There is something about wasp related news that really appeals to me. That said, I have no qualms about murdering the wee beasties when the build a nest in my own garden.
A new study into how the many species of stinging wasps contribute both to the ecosystem and human society, however, suggests that a more live and let live attitude might be in order.
“Wasps are one of those insects we love to hate – and yet bees, which also sting, are prized for pollinating our crops and making honey,” the study’s lead author, Professor Seirian Sumner of UCL Centre for Biodiversity & Environment Research, told Eurekalert.
“In a previous study, we found that the hatred of wasps is largely due to widespread ignorance about the role of wasps in ecosystems, and how they can be beneficial to humans.”
Not only do they pollinate 960 species of plant — 164 of which depend on the wasp entirely — they also keep crops free from pests in their role as apex predator. The pest control aspect is not new, though, with Brazil farmers using live wasps for pest control as far back as 2013.
According to Professor Sumner:
Wasps are understudied relative to other insects like bees, so we are only now starting to properly understand the value and importance of their ecosystem services. Here, we have reviewed the best evidence there is, and found that wasps could be just as valuable as other beloved insects like bees, if only we gave them more of a chance.
I’m all for giving wasps more of a chance. Especially if they nest in someone else’s garden.
This is wonderful. There’s a guy on YouTube, going by the name of Primer, who uses a computer model to explore evolutionary concepts, which he discusses on his YouTube channel.
Visually, it’s all very simple but there is something remarkably appealing about watching these amorphous blobs evolve and survive as he discusses the concepts being displayed.
It gets better though. Jasper Palfree at MinuteLabs have taken Primer’s simulator and made an online gadget that allows you to play around with the initial settings and watch the blobs evolve.
The blobs have three traits — speed, sight and sense range — all of which mutate at a predetermined rate. You can choose both the initial values for these traits and the rate of variance, and then you let it run and see what happens.
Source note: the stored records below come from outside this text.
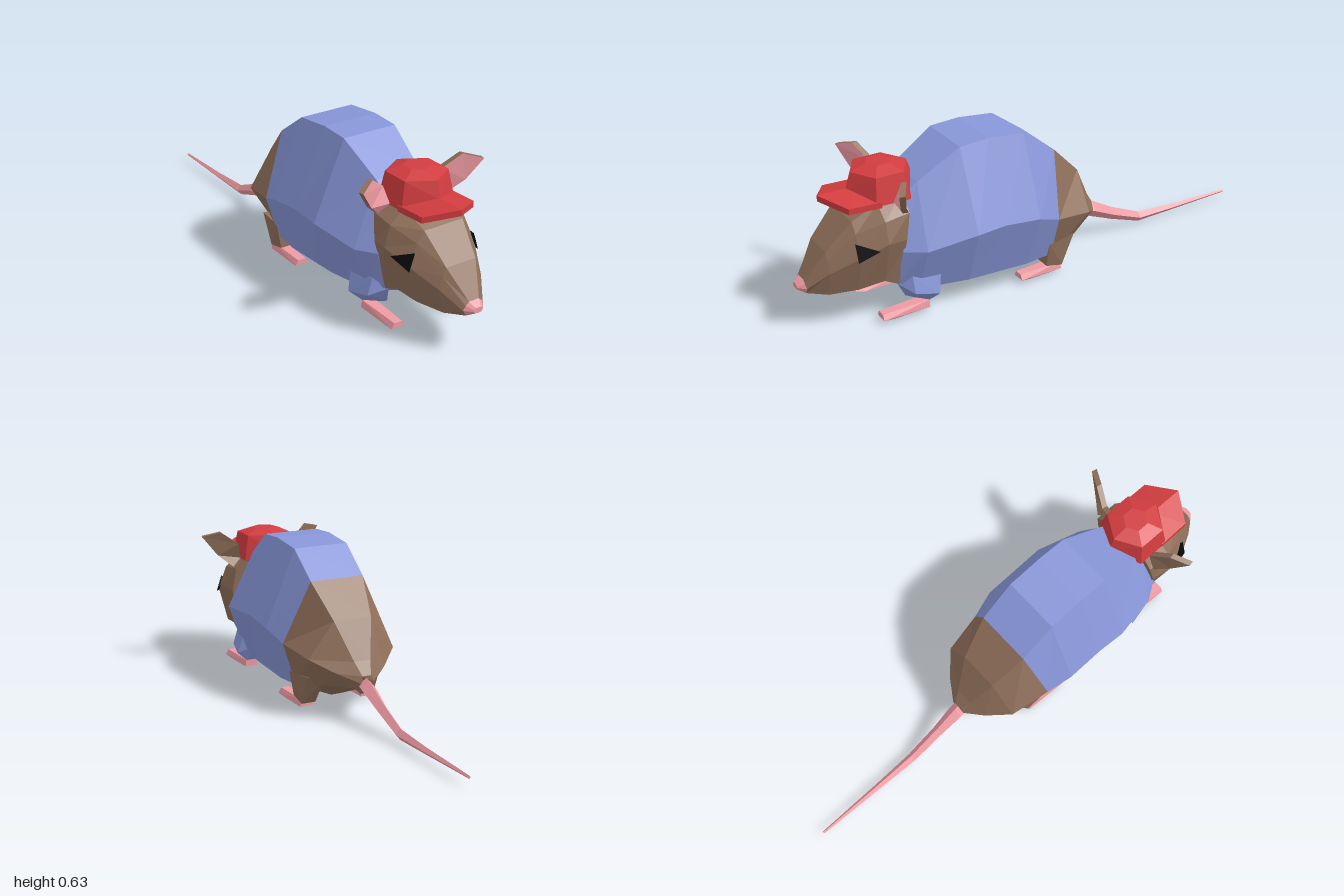
import * as THREE from 'three';
import { ConvexGeometry } from 'three/addons/geometries/ConvexGeometry.js';

const paint = (color) => new THREE.MeshStandardMaterial({ color, flatShading: true });
const V = (p) => new THREE.Vector3(...p);

export function createModel() {
  const model = new THREE.Group();
  const fur = paint(0x8f6f5a), shirt = paint(0x8896d8), pink = paint(0xee9aa2);
  const red = paint(0xd23c3f), black = paint(0x0a0a0a);

  const add = (name, geometry, material, parent = model) => {
    const mesh = new THREE.Mesh(geometry, material);
    mesh.name = name;
    parent.add(mesh);
    return mesh;
  };

  // Flat polygons (fan triangulated) from lists of corners
  const polygons = (faces) => {
    const pos = [];
    for (const f of faces)
      for (let i = 1; i < f.length - 1; i++) pos.push(...f[0], ...f[i], ...f[i + 1]);
    const g = new THREE.BufferGeometry();
    g.setAttribute('position', new THREE.Float32BufferAttribute(pos, 3));
    g.computeVertexNormals();
    return g;
  };

  // Symmetric skin over half rings (top to bottom on +x), ordered back to front
  const loft = (halves) => {
    const rings = halves.map((h) => [
      ...h, ...h.filter((p) => p[0] !== 0).reverse().map(([x, y, z]) => [-x, y, z])]);
    const n = rings[0].length;
    const faces = [[...rings[0]], [...rings[rings.length - 1]].reverse()];
    for (let r = 0; r < rings.length - 1; r++)
      for (let i = 0; i < n; i++) {
        const j = (i + 1) % n, a = rings[r], b = rings[r + 1];
        faces.push([a[i], b[i], b[j], a[j]]);
      }
    return polygons(faces);
  };

  const hull = (points, side = 1) => new ConvexGeometry(points.map(([x, y, z]) => V([x * side, y, z])));

  // Torso rings: back edge, flank, lower flank, belly
  const waist = [[.113, .51, -.04], [.215, .265, 0], [.16, .09, 0], [0, .02, .01]];
  add('hindquarters', loft([
    [[.018, .185, -.285], [.03, .16, -.285], [.018, .13, -.275], [0, .12, -.26]],
    [[.035, .235, -.25], [.105, .195, -.235], [.05, .13, -.235], [0, .105, -.2]],
    [[.08, .38, -.17], [.185, .24, -.16], [.12, .12, -.13], [0, .055, -.08]],
    waist,
  ]), fur);
  add('shirt', loft([
    waist,
    [[.115, .612, .1], [.24, .305, .1], [.17, .085, .12], [0, 0, .16]],
    [[.115, .627, .25], [.24, .32, .25], [.17, .09, .26], [0, .02, .26]],
    [[.115, .62, .37], [.245, .315, .37], [.165, .09, .37], [0, .01, .37]],
    [[.095, .515, .54], [.205, .28, .56], [.14, .1, .57], [0, .055, .57]],
    [[.085, .46, .61], [.155, .28, .635], [.12, .14, .65], [0, .1, .65]],
  ]), shirt);

  // Head rings: crown, temple, cheek, jaw, chin
  const muzzle = [[.022, .205, .975], [.036, .192, .975], [.045, .175, .972], [.028, .15, .97], [0, .148, .97]];
  add('head', loft([
    [[.09, .49, .6], [.15, .43, .6], [.16, .33, .62], [.125, .135, .645], [0, .1, .65]],
    [[.095, .47, .7], [.155, .42, .7], [.178, .34, .7], [.125, .165, .7], [0, .15, .7]],
    [[.085, .42, .8], [.115, .38, .8], [.15, .3, .8], [.11, .152, .8], [0, .14, .8]],
    [[.065, .315, .9], [.08, .285, .9], [.095, .24, .9], [.07, .142, .9], [0, .135, .9]],
    muzzle,
  ]), fur);
  add('nose', loft([
    muzzle,
    [[.012, .188, 1], [.018, .182, 1], [.02, .176, 1], [.014, .168, 1], [0, .166, 1]],
  ]), pink);

  // Tail, diamond in section: z, y, half width, half height
  add('tail', loft([
    [-1, .037, .005, .006], [-.72, .034, .012, .014], [-.54, .036, .018, .022],
    [-.4, .09, .022, .028], [-.3, .138, .03, .036], [-.25, .155, .028, .03],
  ].map(([z, y, w, h]) => [[0, y + h, z], [w, y, z], [0, y - h, z]])), pink);

  // Cap: six-sided crown, and a peaked brim in two halves
  const cap = new THREE.Group();
  cap.name = 'cap';
  model.add(cap);
  const baseHeights = [.505, .468, .465, .505, .465, .468];
  const crown = [];
  for (let k = 0; k < 6; k++) {
    const a = k * Math.PI / 3;
    for (const [r, y] of [[.135, baseHeights[k]], [.112, .57], [.05, .59]])
      crown.push([Math.sin(a) * r, y, .645 + Math.cos(a) * r]);
  }
  add('capCrown', hull(crown), red, cap);
  const brim = [[0, .512, .89], [.115, .487, .82], [.117, .482, .69], [0, .512, .74]];
  const brimHalf = [...brim, ...brim.map(([x, y, z]) => [x, y - .023, z])];

  // Ear outline, counter-clockwise from the front
  const ear = [[.155, .437, .63], [.21, .485, .665], [.268, .565, .695],
    [.2, .585, .655], [.132, .535, .625], [.115, .47, .645]];
  const earBack = ear.map(([x, y, z]) => [x + .004, y, z - .022]);

  for (const side of [1, -1]) {
    const name = side > 0 ? 'left' : 'right';
    const mirror = (faces) => polygons(side > 0 ? faces
      : faces.map((f) => f.map(([x, y, z]) => [-x, y, z]).reverse()));

    add(name + 'Brim', hull(brimHalf, side), red, cap);

    // Folded ear with pink inside
    const quads = [[0, 1, 4, 5], [1, 2, 3, 4]];
    add(name + 'EarInner', mirror(quads.map((q) => q.map((i) => ear[i]))), pink);
    const shell = quads.map((q) => q.map((i) => earBack[i]).reverse());
    ear.forEach((p, i) => {
      const j = (i + 1) % ear.length;
      shell.push([p, earBack[i], earBack[j], ear[j]]);
    });
    add(name + 'EarShell', mirror(shell), fur);

    // Triangular eye set into the cheek
    add(name + 'Eye', hull([[.178, .322, .735], [.132, .353, .812], [.155, .285, .812], [.1, .32, .77]], side), black);

    // Sleeve and front paw
    add(name + 'Sleeve', hull([
      [.165, .17, .49], [.15, .165, .6], [.19, .085, .51], [.11, .13, .645], [.17, .1, .6],
      [.14, .04, .53], [.06, .05, .55], [.1, .025, .54], [.08, .05, .6], [.08, .12, .48],
    ], side), shirt);
    const paw = (z0, z1, x) => [
      ...[-.028, .028].flatMap((dx) => [[x + dx, .012, z0], [x + dx * .8, .04, z0],
        [x + dx, .008, z1 - .04], [x + dx + .008, .016, z1], [x + dx * .6 + .008, .037, z1]]),
    ];
    add(name + 'FrontPaw', hull(paw(.53, .725, .118), side), pink);

    // Hind leg and foot
    add(name + 'HindLeg', hull([
      [.1, .13, -.12], [.165, .15, -.1], [.18, .15, .02], [.1, .12, .02],
      [.1, .025, -.05], [.16, .025, -.05], [.16, .04, .02], [.1, .04, .02],
    ], side), fur);
    add(name + 'HindFoot', hull(paw(-.045, .14, .135), side), pink);
  }
  return model;
}
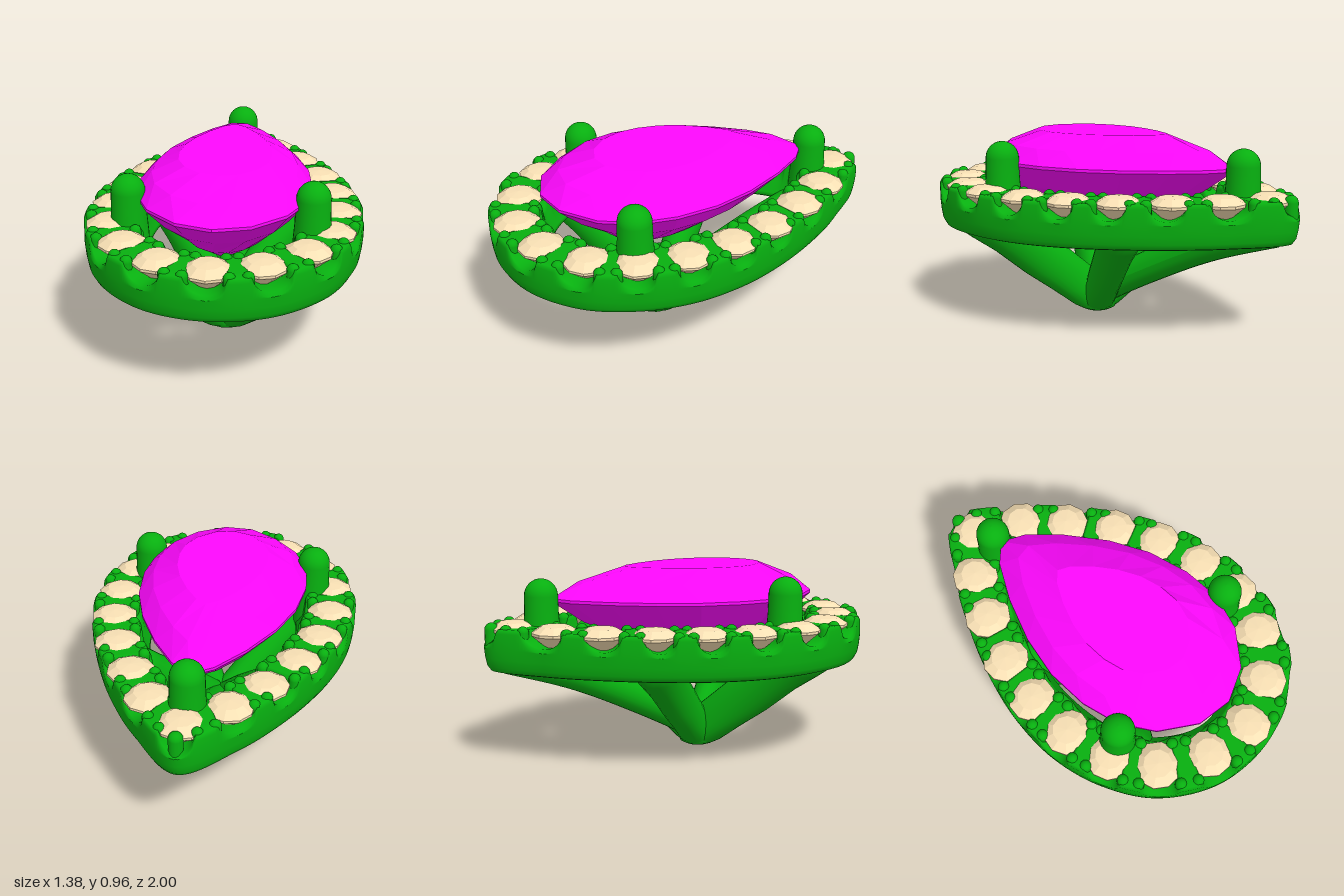
import * as THREE from 'three';

const green = new THREE.MeshStandardMaterial({ color: 0x08b010 });
const magenta = new THREE.MeshStandardMaterial({ color: 0xff08ff, flatShading: true });
const cream = new THREE.MeshStandardMaterial({ color: 0xf8e0b4, flatShading: true });
const COUNT = 18;

// Closed pear curve from one half outline, tip first, mirrored in x
function pear(half) {
  const mirrored = half.slice(1, -1).reverse().map(([x, z]) => [-x, z]);
  const pts = [...half, ...mirrored].map(([x, z]) => new THREE.Vector3(x, 0, z));
  return new THREE.CatmullRomCurve3(pts, true, 'catmullrom', 0.5);
}
const outer = pear([[0, -1], [0.255, -0.775], [0.435, -0.53], [0.565, -0.29], [0.65, -0.06],
  [0.69, 0.2], [0.655, 0.47], [0.535, 0.73], [0.3, 0.93], [0, 1]]);
const inner = pear([[0, -0.65], [0.1, -0.58], [0.22, -0.42], [0.33, -0.22], [0.4, -0.02],
  [0.425, 0.19], [0.405, 0.38], [0.325, 0.55], [0.172, 0.69], [0, 0.738]]);
const middle = pear([[0, -0.85], [0.19, -0.69], [0.325, -0.5], [0.45, -0.28], [0.53, -0.05],
  [0.56, 0.19], [0.535, 0.43], [0.43, 0.64], [0.235, 0.805], [0, 0.87]]);

const wrap = t => ((t % 1) + 1) % 1;
// Point across the band: w = 0 inside edge, 1 outside edge
const band = (t, w) => inner.getPoint(wrap(t)).lerp(outer.getPoint(wrap(t)), w);

// Grid surface, closed around u; point(i, j) gives each vertex
function loft(nu, nv, closedV, point) {
  const pos = [], index = [];
  for (let j = 0; j < nv; j++) for (let i = 0; i < nu; i++) pos.push(...point(i, j).toArray());
  for (let j = 0; j < (closedV ? nv : nv - 1); j++) {
    for (let i = 0; i < nu; i++) {
      const k = (i + 1) % nu, r = j * nu, s = ((j + 1) % nv) * nu;
      index.push(r + i, s + i, r + k, r + k, s + i, s + k);
    }
  }
  const g = new THREE.BufferGeometry();
  g.setAttribute('position', new THREE.Float32BufferAttribute(pos, 3));
  g.setIndex(index);
  g.computeVertexNormals();
  return g;
}

function lathe(points, sides) {
  return new THREE.LatheGeometry(points.map(p => new THREE.Vector2(...p)), sides);
}

// Pear ring with a U-shaped cut at every stone and a lip inside its lower edge
function haloGeometry() {
  const per = 24;
  // [across, height, follows the scalloped top]
  const section = [[0.4, 0.475], [0.82, 0.475], [0.91, 0.483], [0.96, 0.508], [0.985, 0.55], [1, 0.6],
    [1, -0.02, 1], [0.96, 0, 1], [0.75, 0, 1], [0.5, 0, 1], [0.25, 0, 1], [0.04, 0, 1],
    [0, -0.02, 1], [-0.04, 0.57], [-0.16, 0.51], [-0.17, 0.49], [-0.1, 0.475]];
  return loft(COUNT * per, section.length, true, (i, j) => {
    const t = i / per, d = Math.abs(t - Math.round(t)) / 0.32;
    const top = 0.7 - 0.082 * Math.sqrt(Math.max(0, 1 - d * d));
    const [w, y, scalloped] = section[j];
    const p = band(t / COUNT, w);
    p.y = scalloped ? top + y : y;
    return p;
  });
}

// Faceted pear gem: rings from culet to table, alternate rings turned half a step
function gemGeometry() {
  const rings = [[0, 0.44, 0.25, 0], [0.45, 0.555, 0.2, 0.5], [0.8, 0.69, 0.14, 0], [1.01, 0.805, 0.1, 0],
    [1.01, 0.82, 0.1, 0], [0.84, 0.895, 0.14, 0.5], [0.54, 0.965, 0.14, 0], [0, 0.965, 0.14, 0]];
  const n = 18;
  return loft(n, rings.length, false, (i, j) => {
    const [s, y, zc, turn] = rings[j];
    const p = inner.getPoint(wrap((i + turn) / n));
    return new THREE.Vector3(p.x * s, y, zc + (p.z - zc) * s);
  }).toNonIndexed();
}

// Splayed strut from level oval slices, leaning outward along (dx, dz)
function splayedStrut(dx, dz, spread) {
  // [height, reach, half length along the lean, half width]
  const slices = [[0.004, 0, 0, 0], [0.004, 0, 0.08, 0.06], [0.03, 0.02, 0.11, 0.08], [0.12, 0.1, 0.15, 0.083],
    [0.22, 0.205, 0.185, 0.085], [0.35, 0.36, 0.188, 0.09], [0.43, 0.47, 0.195, 0.097],
    [0.485, 0.545, 0.195, 0.105], [0.55, 0.58, 0.15, 0.1], [0.6, 0.6, 0.11, 0.09], [0.6, 0.6, 0, 0]];
  const sides = 24;
  return loft(sides, slices.length, false, (i, j) => {
    const [y, reach, a, b] = slices[j], t = (i / sides) * Math.PI * 2;
    const along = spread * (reach + a * Math.cos(t)), across = b * Math.sin(t);
    return new THREE.Vector3(dx * along - dz * across, y, dz * along + dx * across);
  });
}

// Long strut to the tip: a tube that widens, closed at the far end
function backStrut(points, r0, r1) {
  const curve = new THREE.CatmullRomCurve3(points.map(p => new THREE.Vector3(...p)));
  const n = 24, sides = 20;
  const g = new THREE.TubeGeometry(curve, n, 1, sides);
  const pos = g.attributes.position, v = new THREE.Vector3();
  for (let i = 0; i <= n; i++) {
    const c = curve.getPointAt(i / n);
    const r = i === n ? 0 : r0 + (r1 - r0) * (i / n) ** 2;
    for (let j = 0; j <= sides; j++) {
      const k = i * (sides + 1) + j;
      v.fromBufferAttribute(pos, k).sub(c).multiplyScalar(r).add(c);
      pos.setXYZ(k, v.x, v.y, v.z);
    }
  }
  g.computeVertexNormals();
  return g;
}

export function createModel() {
  const model = new THREE.Group();
  model.name = 'pearHaloSetting';
  const add = (name, geometry, material, parent = model) => {
    const mesh = new THREE.Mesh(geometry, material);
    mesh.name = name;
    parent.add(mesh);
    return mesh;
  };

  add('haloRing', haloGeometry(), green);
  add('centreGem', gemGeometry(), magenta);

  // Small round stones and the claws between them
  const stones = new THREE.Group(), claws = new THREE.Group();
  stones.name = 'haloStones';
  claws.name = 'haloClaws';
  model.add(stones, claws);
  const stoneGeo = lathe([[0, 0.575], [0.117, 0.675], [0.117, 0.688], [0.07, 0.718], [0, 0.723]], 10);
  const clawGeo = new THREE.CapsuleGeometry(0.029, 0.09, 6, 12);
  for (let i = 0; i < COUNT; i++) {
    const stone = add('haloStone', stoneGeo, cream, stones);
    stone.position.copy(middle.getPoint(i / COUNT));
    stone.rotation.y = i * 0.7;
    for (const w of [0.14, 0.86]) {
      for (const side of [-0.14, 0.14]) {
        const claw = add('claw', clawGeo, green, claws);
        claw.position.copy(band((i + 0.5 + side) / COUNT, w)).setY(0.644);
      }
    }
  }
  add('tipClaw', new THREE.CapsuleGeometry(0.035, 0.1, 6, 14), green, claws).position.set(0, 0.635, -0.96);

  // Three domed posts that hold the gem
  const profile = [[0.1, 0.5], [0.094, 0.64], [0.085, 0.76]];
  for (let k = 0; k <= 8; k++) {
    const a = (k / 8) * Math.PI / 2;
    profile.push([0.083 * Math.cos(a), 0.85 + 0.083 * Math.sin(a)]);
  }
  const postGeo = lathe(profile, 28);
  add('leftPost', postGeo, green).position.set(0.443, 0, 0.41);
  add('rightPost', postGeo, green).position.set(-0.443, 0, 0.41);
  add('backPost', postGeo, green).position.set(0, -0.01, -0.71);

  // Struts that meet in a rounded foot
  for (const s of [1, -1]) {
    add('frontStrut', splayedStrut(s * 0.743, 0.669, 1), green).position.z = 0.13;
    add('sideStrut', splayedStrut(s * 0.7, -0.714, 0.92), green).position.z = 0.13;
  }
  add('backStrut', backStrut([[0, 0.1, 0.13], [0, 0.26, -0.17], [0, 0.43, -0.53], [0, 0.565, -0.92]], 0.083, 0.095), green);
  add('foot', lathe([[0, 0], [0.07, 0.001], [0.095, 0.014], [0.106, 0.045], [0.1, 0.1], [0, 0.2]], 28),
    green).position.z = 0.13;

  return model;
}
Another heatwave is upon us and I should probably be staying in the shade rather than obsessively meeting my daily exercise target. But if I had stayed indoors, I wouldn’t have seen this guy sunning himself.
This sent me down something of an internet rabbit hole. While the French are normally famous for eating frogs legs, I remember seeing somewhere that archaeological evidence points to the English having come up with this idea first — by a few thousand years. While trying to confirm this, I came across something much better.
This is the final post from our backyard bestiary (for now) but we do, of course, have a European garden spider loitering among the caterpillars and stink bugs. The photos I have aren’t great but I posting them anyway, (a) because I have them and (b) as a reminder to myself to go and see if we have any spiderlings in May.
Following on from yesterday’s caterpillar post, the reason I had my camera with me in the garden was that I’d previously noticed a number of black and red beetles at the back of the garden. I only found one out there yesterday, and here he is:
It turns out he’s a Graphosoma lineatum, also known as the Italian Striped-Bug or Minstrel Bug.
The question mark in the title of this post is deliberate and in place because I have never made an entomological attempt before today. But while outside this afternoon, I noticed that the nettles still clinging to our back fence were covered in caterpillars. And I do mean covered:
Obviously, I wanted to know what species of caterpillar these are and, after some searching, I have managed to convince myself that these are Red Admiral larvae.
I couldn’t find an exact photographic match but this is a native species and this does seem to be the right time of the year for them. And, of course, they were all over the nettles, which is the sole diet of Red Admiral caterpillars.
We could be in for quite a colourful autumn this year.